───── RECORDS SHOWN

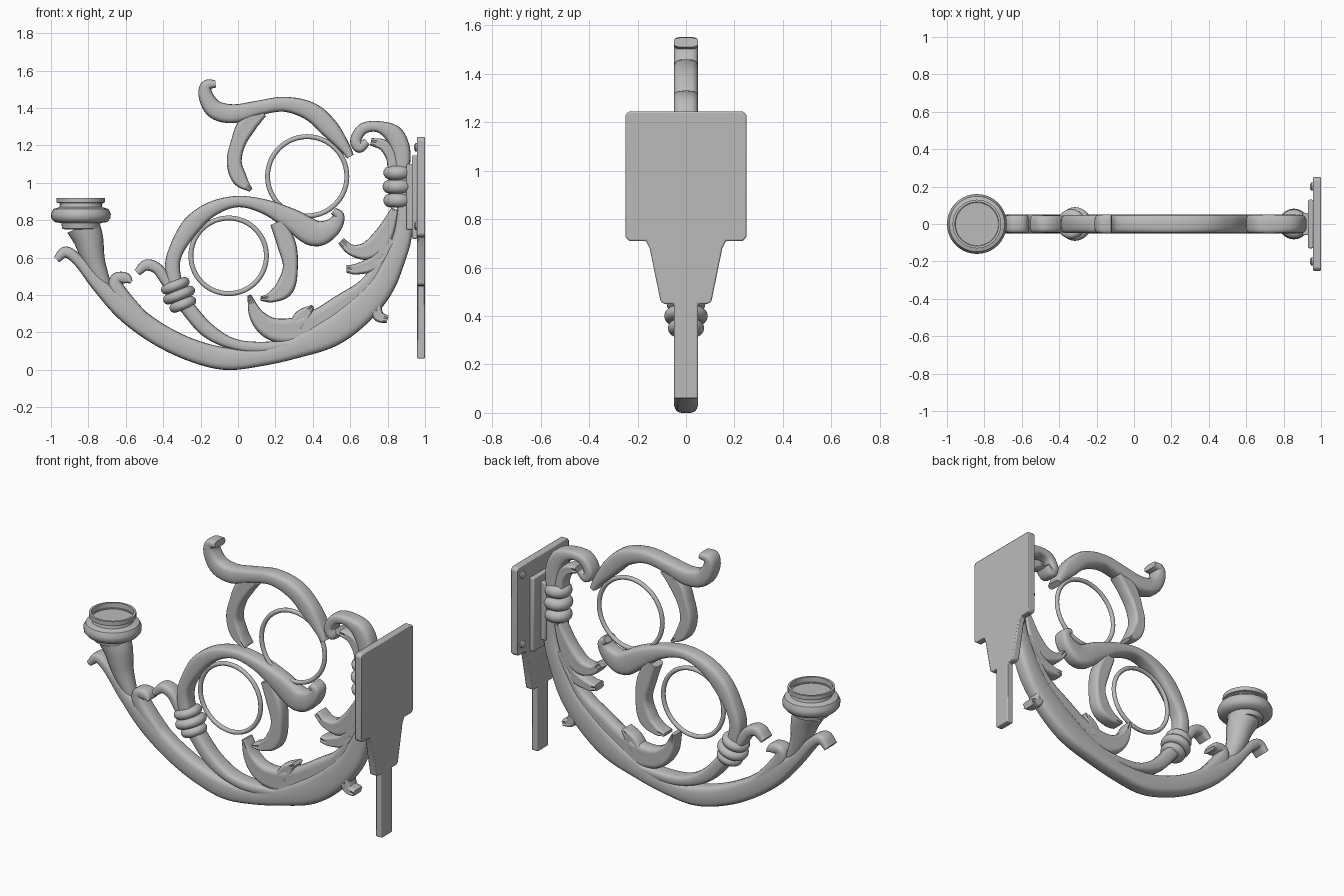
import bpy, bmesh, math
from mathutils import Vector

cube = bpy.data.objects.get("Cube")
if cube:
    bpy.data.objects.remove(cube, do_unlink=True)

metal = bpy.data.materials.new("plain grey metal")
metal.use_nodes = True
metal.diffuse_color = (0.5, 0.5, 0.5, 1)
metal.node_tree.nodes["Principled BSDF"].inputs["Base Color"].default_value = metal.diffuse_color


def finish(name, bm, angle=40, bevel=0):
    """Turn a bmesh into a named, shaded object."""
    bmesh.ops.recalc_face_normals(bm, faces=bm.faces)
    mesh = bpy.data.meshes.new(name)
    bm.to_mesh(mesh)
    bm.free()
    mesh.materials.append(metal)
    ob = bpy.data.objects.new(name, mesh)
    bpy.context.collection.objects.link(ob)
    if bevel:
        mod = ob.modifiers.new("soft edges", "BEVEL")
        mod.width, mod.segments = bevel, 2
    bpy.ops.object.select_all(action="DESELECT")
    ob.select_set(True)
    bpy.context.view_layer.objects.active = ob
    bpy.ops.object.shade_smooth_by_angle(angle=math.radians(angle))
    return ob


def loft(bm, rings, capped=True):
    """Skin a list of closed rings with quads."""
    rows = [[bm.verts.new(p) for p in ring] for ring in rings]
    n = len(rows[0])
    for a, b in zip(rows, rows[1:]):
        for i in range(n):
            j = (i + 1) % n
            bm.faces.new((a[i], a[j], b[j], b[i]))
    if capped:
        bm.faces.new(rows[0])
        bm.faces.new(rows[-1])


def spline(points, steps=6):
    """Catmull-Rom through the points."""
    pts = [Vector(p) / 100 for p in points]
    pts = [pts[0] * 2 - pts[1]] + pts + [pts[-1] * 2 - pts[-2]]
    out = []
    for a, b, c, d in zip(pts, pts[1:], pts[2:], pts[3:]):
        for k in range(steps):
            t = k / steps
            out.append(0.5 * (2 * b + (c - a) * t + (2 * a - 5 * b + 4 * c - d) * t * t
                              + (3 * b - a - 3 * c + d) * t ** 3))
    return out + [pts[-2]]


def scroll(name, points, depth=0.05, groove=0.0, is_round=False, sides=20):
    """Sweep a rounded section along (x, z, half width) in hundredths."""
    path = spline(points)
    rings = []
    for i, p in enumerate(path):
        d = path[min(i + 1, len(path) - 1)] - path[max(i - 1, 0)]
        t = Vector((d.x, d.y)).normalized()
        w = max(p.z, 0.008)
        power = 1 if is_round else 0.6
        ring = []
        for k in range(sides):
            a = math.tau * k / sides
            c, s = math.cos(a), math.sin(a)
            u = math.copysign(abs(c) ** power, c)
            v = math.copysign(abs(s) ** power, s)
            v *= 1 - groove * math.exp(-(u / 0.4) ** 2)
            y = v * (w if is_round else depth)
            ring.append((p.x - t.y * w * u, y, p.y + t.x * w * u))
        rings.append(ring)
    bm = bmesh.new()
    loft(bm, rings)
    return finish(name, bm, 50)


def lathe(name, profile, sides=40):
    """Turn a (radius, height) profile about z."""
    bm = bmesh.new()
    loft(bm, [[(r * math.cos(math.tau * k / sides), r * math.sin(math.tau * k / sides), z)
               for k in range(sides)] for r, z in profile])
    return finish(name, bm)


def collar(name, x, z, tilt, radii, half):
    """Stack of rounded beads around a stem."""
    profile = []
    for i, r in enumerate(radii):
        mid = (i - (len(radii) - 1) / 2) * 2 * half
        for k in range(9):
            a = math.pi * (k / 8 - 0.5)
            profile.append((r - half * (1 - math.cos(a)), mid + half * math.sin(a)))
    ob = lathe(name, profile)
    ob.location, ob.rotation_euler = (x, 0, z), (0, tilt, 0)


def slab(name, outline, x0, x1, bevel):
    """Extrude a (y, z) half outline, mirrored in y, along x."""
    full = outline + [(-y, z) for y, z in reversed(outline)]
    bm = bmesh.new()
    loft(bm, [[(x, y, z) for y, z in full] for x in (x0, x1)])
    finish(name, bm, 40, bevel)


# Wall plate with tapering tail, backing pad and screws
slab("wall_plate", [(0.235, 1.245), (0.25, 1.23), (0.25, 0.725), (0.235, 0.71), (0.165, 0.71),
                    (0.15, 0.68), (0.105, 0.46), (0.09, 0.45), (0.05, 0.45), (0.05, 0.06)],
     0.957, 1.0, 0.006)
slab("backing_pad", [(0.13, 1.147), (0.13, 0.7)], 0.93, 0.96, 0.008)
slab("pad_boss", [(0.06, 1.1), (0.06, 0.75)], 0.9, 0.935, 0.006)
for side in (-1, 1):
    for height in (1.19, 0.77):
        screw = lathe("plate_screw", [(0.022, 0), (0.022, 0.012), (0.012, 0.018)], 16)
        screw.location = (0.96, side * 0.2, height)
        screw.rotation_euler = (0, -math.pi / 2, 0)

# Main arm, ending in an outer curl
scroll("main_arm", [(88, 110, 4), (89, 88, 4), (88, 72, 5), (83, 58, 6), (76, 44, 7), (64, 31, 8),
                    (49, 20, 8), (30, 12, 6), (12, 7, 5), (-7, 6, 6), (-26, 11, 6), (-44, 20, 6),
                    (-60, 32, 6), (-74, 45, 4), (-85, 58, 3), (-92, 63, 3), (-97, 59, 2)])
scroll("arm_inner_leaf", [(-47, 24, 3), (-59, 36, 4), (-65, 44, 4), (-65, 49, 3), (-60, 49, 3),
                          (-57, 47, 1)], 0.048)

# Candle cup on a flared horn
scroll("cup_horn", [(-68, 36, 2), (-72, 46, 4), (-77, 58, 6), (-80, 70, 8), (-83, 77, 9)],
       is_round=True)
cup = lathe("candle_cup", [(0.08, 0.75), (0.1, 0.755), (0.105, 0.785), (0.14, 0.79), (0.158, 0.81),
                           (0.16, 0.835), (0.148, 0.86), (0.115, 0.87), (0.11, 0.89), (0.13, 0.895),
                           (0.13, 0.92), (0.117, 0.92), (0.115, 0.885)])
cup.location.x = -0.84

# Inner branch looping over the lower ring
scroll("inner_branch", [(38, 15, 2), (13, 12, 3), (-3, 14, 3), (-16, 21, 4), (-26, 32, 4),
                        (-32, 41, 4), (-35, 54, 4), (-33, 64, 4), (-25, 77, 5), (-14, 86, 4),
                        (0, 90, 3), (15, 87, 4), (29, 80, 6), (41, 73, 7), (50, 76, 5),
                        (54, 82, 3), (51, 85, 2)], 0.049)
scroll("branch_curl", [(-54, 52, 2), (-49, 56, 3), (-43, 54, 3), (-38, 47, 3), (-35, 43, 3)], 0.045)
collar("branch_collar", -0.315, 0.4, math.radians(-22), (0.075, 0.09, 0.08), 0.027)

# Top scroll with its curl
scroll("upper_scroll", [(-12, 153, 2), (-17, 152, 3), (-17, 146, 4), (-12, 139, 5), (-2, 137, 5),
                        (11, 140, 4), (25, 142, 4), (39, 138, 5), (49, 129, 5), (57, 119, 3),
                        (60, 114, 2)])

# Hook above the wall collar
scroll("wall_hook", [(88, 108, 4), (87, 118, 5), (83, 126, 5), (75, 130, 3), (67, 129, 3),
                     (63, 123, 3), (65, 119, 3), (69, 122, 2)])
collar("wall_collar", 0.855, 0.98, 0, (0.078, 0.082, 0.078), 0.037)

# Leaves: grooved tapering scrolls
leaves = {
    "hook_leaf": [(71, 122, 2), (78, 120, 3), (82, 114, 3), (83, 108, 3)],
    "wall_leaf": [(55, 69, 2), (61, 64, 3), (70, 64, 5), (78, 72, 5), (84, 86, 2)],
    "wall_lower_leaf": [(58, 54, 2), (64, 54, 3), (74, 58, 4), (82, 70, 3)],
    "tail_leaf": [(82, 54, 3), (78, 43, 4), (74, 36, 3), (75, 29, 3), (80, 27, 2)],
    "arm_leaf": [(6, 40, 1), (10, 29, 4), (18, 22, 6), (30, 21, 7), (44, 25, 8), (57, 33, 8),
                 (70, 44, 6), (80, 60, 4)],
    "arm_leaf_tip": [(31, 24, 4), (35, 29, 4), (40, 34, 1)],
    "branch_leaf": [(21, 79, 4), (26, 67, 5), (28, 55, 4), (25, 44, 5), (18, 39, 3), (12, 38, 1)],
    "upper_leaf": [(13, 138, 3), (5, 131, 5), (0, 121, 4), (-2, 111, 4), (1, 102, 4), (7, 96, 1)],
}
for name, points in leaves.items():
    scroll(name, points, 0.047, groove=0.2)

# Plain rings held by the scrolls
for name, x, z, radius in (("upper_ring", 0.37, 1.035, 0.212), ("lower_ring", -0.05, 0.61, 0.202)):
    bpy.ops.mesh.primitive_torus_add(major_radius=radius, minor_radius=0.013, major_segments=64,
                                     minor_segments=12, location=(x, 0, z),
                                     rotation=(math.pi / 2, 0, 0))
    ring = bpy.context.object
    ring.name = name
    ring.data.materials.append(metal)
    bpy.ops.object.shade_smooth_by_angle(angle=math.radians(60))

──────────

▶ **WORK TO BE COMPLETED**:
Please write out, exactly as they appear above, only the lines in the stretch from the line with "return out + [pts[-2]]" through the line with "u = math.copysign(abs(c)".

▶ **TASK RESPONSE**:
    return out + [pts[-2]]


def scroll(name, points, depth=0.05, groove=0.0, is_round=False, sides=20):
    """Sweep a rounded section along (x, z, half width) in hundredths."""
    path = spline(points)
    rings = []
    for i, p in enumerate(path):
        d = path[min(i + 1, len(path) - 1)] - path[max(i - 1, 0)]
        t = Vector((d.x, d.y)).normalized()
        w = max(p.z, 0.008)
        power = 1 if is_round else 0.6
        ring = []
        for k in range(sides):
            a = math.tau * k / sides
            c, s = math.cos(a), math.sin(a)
            u = math.copysign(abs(c) ** power, c)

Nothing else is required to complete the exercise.